Dems holler that these "deceptive" fabrications serve to obscure sudden campaign-cash infusions and their sources. That's not the intent, replies Boram. "They're set up that way to focus a [fund-raising] effort. People want to get involved with particular campaigns. This helps them do that."
Who needs ecotourism?
So the Makahs have stopped insisting that migrating gray whales (the kind they're allowed to hunt, per their deal with the federal government) could already be off Neah Bay. They'll wait till next month, when everyone agrees the migrants pass this way, to give chase—if they can. The seas will be rougher and, for the paddlers, more perilous.
But sparing the resident whales is a boon for commercial whale-watching operators, who'd hate to see their meal tickets spooked or driven away by whaling. Many opponents of the Makah hunt argue that the tribe should lay off trying to kill whales and show them off instead—by getting into the ecotourism business. If it does, this whole brouhaha has been great publicity. But whatever you think of the hunt, you have to admire the spunk (and savviness) of Makah Whaling Commission executive director Denise Dailey, who muses, "I know the tribe has talked of [getting into] it. But there's side effects of ecotourism too. Your culture goes up for sale. You give up a lot."
You've heard of commercial whaling, research whaling, aboriginal whaling, and subsistence whaling. But consider jet-set recreational whaling, as described by Christopher Andersen in Jackie After Jack, a scandal-drenched new biography of Jacqueline Onassis:
"[Aristotle] Onassis was openly contemptuous not just of Washington but of all governments—an attitude plainly evident in the way he conducted another of his enterprises, whaling. Flouting international law, Onassis ignored size limits on whales. An estimated 96 percent of all the sperm whales he slaughtered were undersize. As a direct result of Ari's actions, herds off the Peruvian coast were decimated.

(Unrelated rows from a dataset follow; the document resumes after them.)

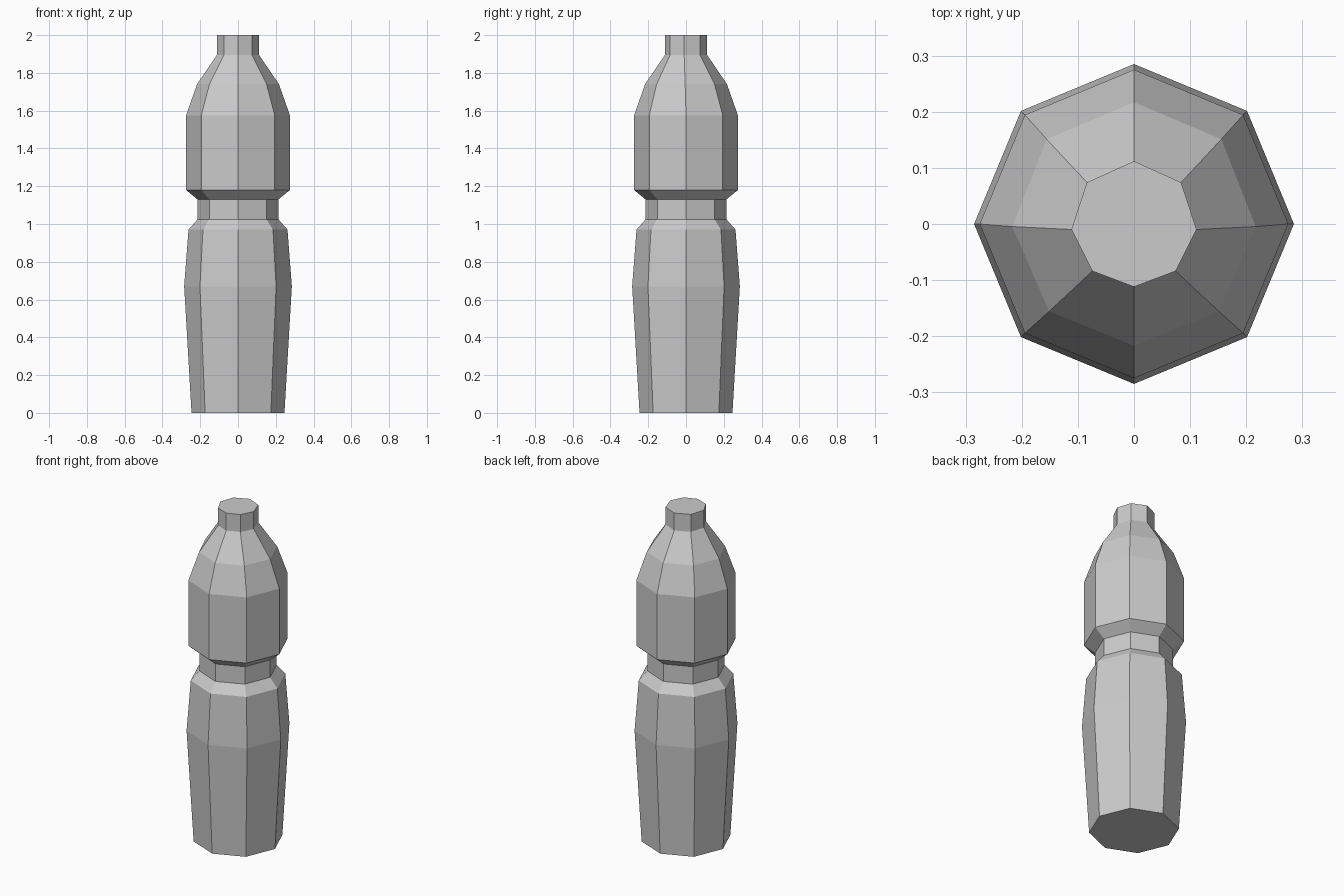
import bpy, bmesh
from math import cos, sin, pi, radians

if "Cube" in bpy.data.objects:
    bpy.data.objects.remove(bpy.data.objects["Cube"])

SIDES = 8

# Bottle outline: radius, height, slight forward skew of the side corners (degrees)
PROFILE = [
    (0.246, 0.00, 0),     # base
    (0.285, 0.67, 0),     # belly
    (0.262, 0.97, 0),
    (0.214, 1.025, 0),    # waist groove
    (0.214, 1.13, 0),
    (0.275, 1.18, 0),     # upper body
    (0.275, 1.575, 0),
    (0.217, 1.74, 1.2),   # shoulder
    (0.112, 1.895, 5),    # neck
    (0.112, 2.00, 5),
]


def ring(bm, radius, z, skew):
    verts = []
    for i in range(SIDES):
        a = 2 * pi * i / SIDES
        a -= radians(skew) * cos(a)
        verts.append(bm.verts.new((radius * cos(a), radius * sin(a), z)))
    return verts


# Octagonal bottle body, closed at both ends
bm = bmesh.new()
rings = [ring(bm, *p) for p in PROFILE]
for lower, upper in zip(rings, rings[1:]):
    for i in range(SIDES):
        j = (i + 1) % SIDES
        bm.faces.new((lower[i], lower[j], upper[j], upper[i]))
bm.faces.new(rings[0][::-1])
bm.faces.new(rings[-1])
bmesh.ops.recalc_face_normals(bm, faces=bm.faces)

mesh = bpy.data.meshes.new("bottle")
bm.to_mesh(mesh)
bm.free()
bpy.context.collection.objects.link(bpy.data.objects.new("bottle", mesh))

"Those who knew him then said Onassis definitely had a violent streak, and that he took pleasure in the carnage. So much so that he invited his guests on whaling 'parties,' during which the male guests were invited to put down their drinks, grab a grenade harpoon, and join in the slaughter. 'It was an amazing spectacle—something out of Melville,' said one of those who went along. 'There was this great thrashing of tails, and the men at the harpoons shouting in Norwegian and in Greek. Slowly the water would begin to turn red, until it seemed as if the entire sea was crimson.' . . .
"Ari took special pride in one of the yacht's more curious features—the bar stools with seats covered in the foreskins of white whales. 'Madame,' he announced to Greta Garbo, 'you are sitting on the largest penis in the world!' Garbo would become another regular aboard the Christina."
Why would a medical insurer want to sound like a car? First King County Medical, the local Blue Shield, changed its name to Regence, which sounds like a Buick, or maybe a brand of overflounced drapes. Now Blue Cross of Washington and Alaska has become Medical Service Corporation Premera Blue Cross, "Premera" for short—which sounds like an upwardly mobile Honda. MSC Premera Blue Cross spokes-person Teresa Moore explains that this mouthful resulted from a June merger with Medical Service Corporation of Eastern Washington, under the holding company Premera. Medical insurers and HMOs are piling together just as newspapers did when they formed priceless names like Post-Intelligencer and Press-Scimitar.
Moore notes that such merging is now rampant. But so far it's produced only two other names that sound like they come from a holding company or phoneme-crunching naming consultant. Among the 60 Crosses and Shields listed on the national "www.bluecares" site: Highmark and Trigon Blue Cross/Blue Shield, in Pittsburgh and Virginia respectively.
Nevertheless, Moore says the new Premera, etc. will stick by its "Blue." She notes that one survey found that the "Blue" brand "was the second-most-recognized name in the country after Coca-Cola." But I already hear folks dropping "Blue Shield" and just saying "Regence." This New Coke is here to stay.